This movement toward automatic steering adoption is so prevalent right now, he adds, that one of the newest products in his company’s line-up ties directly into it. Since March, Norris has been offering the AgGPS EZ-Guide 500 guidance system from Trimble to his customers. This features a lightbar, color display, and a built-in precision dual-frequency L1/L2 GPS receiver. “My automatic steering clients like the EZ-Guide 500 because it helps them hold a much tighter line in their fields than was possible before,” says Norris. “I’ve sold 70 units since the spring.”
No More Strip Tease
With automatic steering on its way to a prominent place in the precision agriculture market, Norris foresees “spin-offs” of this precision technology gaining ground with other farming practices, such as strip-till.
When PrecisionAg Special Reports spoke with Norris in 2006, he was in the midst of constructing a real-time kinematic (RTK) global positioning signal tower network throughout central Ohio.
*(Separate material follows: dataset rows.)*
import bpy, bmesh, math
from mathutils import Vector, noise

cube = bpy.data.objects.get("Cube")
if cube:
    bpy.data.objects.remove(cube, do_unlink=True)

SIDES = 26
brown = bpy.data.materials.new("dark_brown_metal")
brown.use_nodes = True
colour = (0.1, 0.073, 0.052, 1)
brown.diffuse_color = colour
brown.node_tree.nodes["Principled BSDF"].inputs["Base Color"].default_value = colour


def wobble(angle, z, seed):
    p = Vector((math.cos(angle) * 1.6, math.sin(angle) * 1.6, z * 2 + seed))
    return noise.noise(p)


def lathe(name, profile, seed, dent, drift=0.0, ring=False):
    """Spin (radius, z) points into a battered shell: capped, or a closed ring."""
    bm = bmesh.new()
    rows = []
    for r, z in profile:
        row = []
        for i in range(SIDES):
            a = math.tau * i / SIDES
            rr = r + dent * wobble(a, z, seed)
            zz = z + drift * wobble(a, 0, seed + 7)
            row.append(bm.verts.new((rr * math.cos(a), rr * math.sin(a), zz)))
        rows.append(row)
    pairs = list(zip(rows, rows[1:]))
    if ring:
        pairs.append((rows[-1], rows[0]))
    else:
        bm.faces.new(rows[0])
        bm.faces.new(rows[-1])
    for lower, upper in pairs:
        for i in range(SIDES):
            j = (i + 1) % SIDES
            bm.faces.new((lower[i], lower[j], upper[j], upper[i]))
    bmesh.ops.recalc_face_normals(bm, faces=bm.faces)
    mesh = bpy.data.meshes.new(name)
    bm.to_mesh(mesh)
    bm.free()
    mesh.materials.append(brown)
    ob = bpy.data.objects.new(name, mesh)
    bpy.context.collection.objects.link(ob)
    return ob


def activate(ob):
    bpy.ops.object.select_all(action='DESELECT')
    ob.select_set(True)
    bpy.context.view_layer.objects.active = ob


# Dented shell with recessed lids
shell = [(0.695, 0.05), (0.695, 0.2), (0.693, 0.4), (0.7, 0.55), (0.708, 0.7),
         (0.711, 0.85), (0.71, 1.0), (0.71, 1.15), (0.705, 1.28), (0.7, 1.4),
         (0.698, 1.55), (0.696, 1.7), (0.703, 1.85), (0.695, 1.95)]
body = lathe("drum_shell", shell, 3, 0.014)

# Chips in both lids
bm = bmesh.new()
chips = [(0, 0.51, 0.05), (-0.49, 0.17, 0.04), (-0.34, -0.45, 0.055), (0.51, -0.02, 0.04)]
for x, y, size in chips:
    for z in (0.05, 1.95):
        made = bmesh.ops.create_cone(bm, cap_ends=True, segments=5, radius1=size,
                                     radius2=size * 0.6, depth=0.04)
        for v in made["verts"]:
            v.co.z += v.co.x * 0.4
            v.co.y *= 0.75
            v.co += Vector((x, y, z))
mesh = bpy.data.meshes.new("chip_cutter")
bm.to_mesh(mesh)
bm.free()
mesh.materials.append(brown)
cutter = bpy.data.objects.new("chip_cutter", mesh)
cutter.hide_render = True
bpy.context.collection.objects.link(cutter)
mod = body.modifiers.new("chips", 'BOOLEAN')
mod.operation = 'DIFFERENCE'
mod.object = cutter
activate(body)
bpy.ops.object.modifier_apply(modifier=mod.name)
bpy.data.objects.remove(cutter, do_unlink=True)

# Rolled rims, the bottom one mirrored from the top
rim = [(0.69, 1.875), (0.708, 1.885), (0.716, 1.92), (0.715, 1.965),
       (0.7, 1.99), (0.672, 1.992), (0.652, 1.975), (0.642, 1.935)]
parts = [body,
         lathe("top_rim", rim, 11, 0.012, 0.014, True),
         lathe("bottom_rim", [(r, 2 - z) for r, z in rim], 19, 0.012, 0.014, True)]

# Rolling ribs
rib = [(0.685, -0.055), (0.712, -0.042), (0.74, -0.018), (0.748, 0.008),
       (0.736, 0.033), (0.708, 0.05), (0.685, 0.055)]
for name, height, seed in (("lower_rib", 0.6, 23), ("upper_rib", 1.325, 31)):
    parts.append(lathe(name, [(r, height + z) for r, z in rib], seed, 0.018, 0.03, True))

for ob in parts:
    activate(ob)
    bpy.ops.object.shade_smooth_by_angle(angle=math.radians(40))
With this network at his disposal, Norris has started partnering with Orthman Manufacturing, Inc., Lexington, NE, promoting the company’s 1tRIPr pre-plant tillage and precision nutrient placement system. “We are combining the 1tRIPr unit with Trimble’s Auto Pilot guidance system and our RTK network to help customers achieve incredibly high one-pass accuracy within their fields,” says Norris. “Even performing deep fertilizer placement is made easy using these systems.”
The second area where Norris is seeing precision activity involves waterways. As water conservation has moved to the forefront among state and federal agencies overseeing farming, growers have become increasingly active in proper water management practices, including the installation of waterways and drainage tiles. “Many of my customers getting involved in this area are growers with tractors that want something to do during their slow times of the growing season,” says Norris.
However, he adds, doing this kind of work typically involved setting up and moving lasers within fields to map out where waterways need to be placed. “A common complaint in this work is that customers spend up to 40% of their time moving the lasers around because each section of a waterway has its own slope,” says Norris.
“Lasers are directional,” adds John Downey, water management business segment sales manager for Trimble. “But using GPS, you can put a grade on a waterway in any direction you want in the field without stopping to adjust something physical to do so. This saves an incredible amount of time.”
As an alternative to lasers, Norris offers Trimble’s Water Management products. “We can plug Trimble hardware into the customer’s tractor hydraulics, put one of our controllers and AgGPS FieldManager displays in their cab and go point-to-point without messing with lasers,” he says. “Instead, the user just plugs in the slope they want and the system will automatically give you the correct grade numbers using the RTK signal as a guide.”
Looking ahead, Norris believes that many more precision agricultural applications will potentially come out of the automatic steering trend. “Automatic steering growth is still not at its peak, in my opinion,” he says. “There are plenty of new areas that could utilize this technology to improve efficiency and increase crop yields.”
Editor’s note: This article first appeared in the Winter 2007 issue of PrecisionAg Special Reports.